• [WHAT IS NEEDED]:
Locate each line below that includes "bell" and reproduce it.

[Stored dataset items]
=== Section Start ===
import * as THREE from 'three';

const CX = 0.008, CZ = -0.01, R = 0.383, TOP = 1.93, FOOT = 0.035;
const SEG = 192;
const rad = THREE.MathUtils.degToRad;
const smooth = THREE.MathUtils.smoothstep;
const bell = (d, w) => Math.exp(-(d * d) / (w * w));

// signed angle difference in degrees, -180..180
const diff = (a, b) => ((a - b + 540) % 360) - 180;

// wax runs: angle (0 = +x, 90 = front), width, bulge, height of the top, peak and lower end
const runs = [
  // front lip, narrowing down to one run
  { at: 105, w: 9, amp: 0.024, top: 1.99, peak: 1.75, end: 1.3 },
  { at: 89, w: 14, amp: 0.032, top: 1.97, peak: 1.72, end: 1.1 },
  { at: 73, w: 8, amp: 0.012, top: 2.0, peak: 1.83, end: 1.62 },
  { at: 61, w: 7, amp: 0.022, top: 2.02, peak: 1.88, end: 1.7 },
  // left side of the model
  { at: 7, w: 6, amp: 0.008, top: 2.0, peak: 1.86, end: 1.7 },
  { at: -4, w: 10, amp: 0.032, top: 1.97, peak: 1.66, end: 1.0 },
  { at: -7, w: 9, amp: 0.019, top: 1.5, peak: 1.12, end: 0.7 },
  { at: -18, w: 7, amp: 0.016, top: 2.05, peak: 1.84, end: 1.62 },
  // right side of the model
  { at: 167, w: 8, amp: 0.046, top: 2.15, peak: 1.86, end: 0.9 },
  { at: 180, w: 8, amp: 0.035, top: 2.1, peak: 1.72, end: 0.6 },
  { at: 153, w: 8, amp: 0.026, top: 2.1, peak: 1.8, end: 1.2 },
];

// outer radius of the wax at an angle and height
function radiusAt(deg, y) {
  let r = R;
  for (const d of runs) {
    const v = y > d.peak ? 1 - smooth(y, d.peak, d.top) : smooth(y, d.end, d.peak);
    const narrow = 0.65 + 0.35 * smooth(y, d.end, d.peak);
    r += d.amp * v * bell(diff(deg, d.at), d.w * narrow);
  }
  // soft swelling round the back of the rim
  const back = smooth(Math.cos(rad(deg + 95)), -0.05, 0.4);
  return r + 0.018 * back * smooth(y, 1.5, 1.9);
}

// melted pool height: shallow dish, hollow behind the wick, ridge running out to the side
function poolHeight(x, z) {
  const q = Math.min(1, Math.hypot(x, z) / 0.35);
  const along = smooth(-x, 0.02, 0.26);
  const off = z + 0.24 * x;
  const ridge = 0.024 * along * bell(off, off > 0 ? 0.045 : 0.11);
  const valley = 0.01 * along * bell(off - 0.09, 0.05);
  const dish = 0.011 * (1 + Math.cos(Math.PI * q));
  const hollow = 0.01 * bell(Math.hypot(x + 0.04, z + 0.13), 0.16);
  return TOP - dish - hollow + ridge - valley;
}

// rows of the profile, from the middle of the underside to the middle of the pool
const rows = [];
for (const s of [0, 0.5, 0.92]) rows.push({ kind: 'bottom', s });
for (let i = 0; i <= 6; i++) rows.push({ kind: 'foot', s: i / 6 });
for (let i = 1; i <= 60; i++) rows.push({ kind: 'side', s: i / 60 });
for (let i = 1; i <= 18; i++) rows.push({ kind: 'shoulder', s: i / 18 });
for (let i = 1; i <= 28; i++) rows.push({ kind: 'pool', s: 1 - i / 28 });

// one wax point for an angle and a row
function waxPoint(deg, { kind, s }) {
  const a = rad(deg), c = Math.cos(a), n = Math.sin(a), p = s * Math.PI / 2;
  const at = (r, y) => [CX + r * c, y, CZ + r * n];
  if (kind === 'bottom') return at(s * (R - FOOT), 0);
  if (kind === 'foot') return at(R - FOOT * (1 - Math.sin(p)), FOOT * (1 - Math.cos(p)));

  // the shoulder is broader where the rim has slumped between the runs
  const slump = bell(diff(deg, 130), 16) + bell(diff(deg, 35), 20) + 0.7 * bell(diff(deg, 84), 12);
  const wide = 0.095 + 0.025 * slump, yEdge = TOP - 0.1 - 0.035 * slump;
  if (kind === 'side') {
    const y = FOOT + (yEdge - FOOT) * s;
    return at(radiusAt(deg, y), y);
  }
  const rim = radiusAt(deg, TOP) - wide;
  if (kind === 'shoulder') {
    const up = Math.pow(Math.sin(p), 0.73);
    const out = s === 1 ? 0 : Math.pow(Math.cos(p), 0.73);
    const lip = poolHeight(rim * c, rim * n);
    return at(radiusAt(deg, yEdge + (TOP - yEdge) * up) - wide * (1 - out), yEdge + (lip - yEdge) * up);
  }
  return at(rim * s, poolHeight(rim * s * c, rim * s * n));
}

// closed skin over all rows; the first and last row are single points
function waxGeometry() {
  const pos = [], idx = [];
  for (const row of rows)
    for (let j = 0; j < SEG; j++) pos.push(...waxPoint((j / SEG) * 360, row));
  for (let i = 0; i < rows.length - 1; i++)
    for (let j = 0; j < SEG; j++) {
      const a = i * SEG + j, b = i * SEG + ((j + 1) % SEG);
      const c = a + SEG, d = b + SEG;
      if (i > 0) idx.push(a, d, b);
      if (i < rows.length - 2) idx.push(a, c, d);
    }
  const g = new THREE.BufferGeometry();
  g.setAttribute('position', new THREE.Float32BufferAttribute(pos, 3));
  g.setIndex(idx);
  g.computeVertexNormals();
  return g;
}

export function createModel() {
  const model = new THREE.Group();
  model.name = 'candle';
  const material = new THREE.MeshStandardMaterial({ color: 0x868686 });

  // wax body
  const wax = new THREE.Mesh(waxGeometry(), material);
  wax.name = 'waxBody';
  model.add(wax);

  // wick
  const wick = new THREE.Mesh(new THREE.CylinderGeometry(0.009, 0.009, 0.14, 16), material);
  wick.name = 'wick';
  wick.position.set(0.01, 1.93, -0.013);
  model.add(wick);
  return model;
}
=== Section End ===
• [PROBLEM SOLUTION]:
const bell = (d, w) => Math.exp(-(d * d) / (w * w));
    r += d.amp * v * bell(diff(deg, d.at), d.w * narrow);
  const ridge = 0.024 * along * bell(off, off > 0 ? 0.045 : 0.11);
  const valley = 0.01 * along * bell(off - 0.09, 0.05);
  const hollow = 0.01 * bell(Math.hypot(x + 0.04, z + 0.13), 0.16);
  const slump = bell(diff(deg, 130), 16) + bell(diff(deg, 35), 20) + 0.7 * bell(diff(deg, 84), 12);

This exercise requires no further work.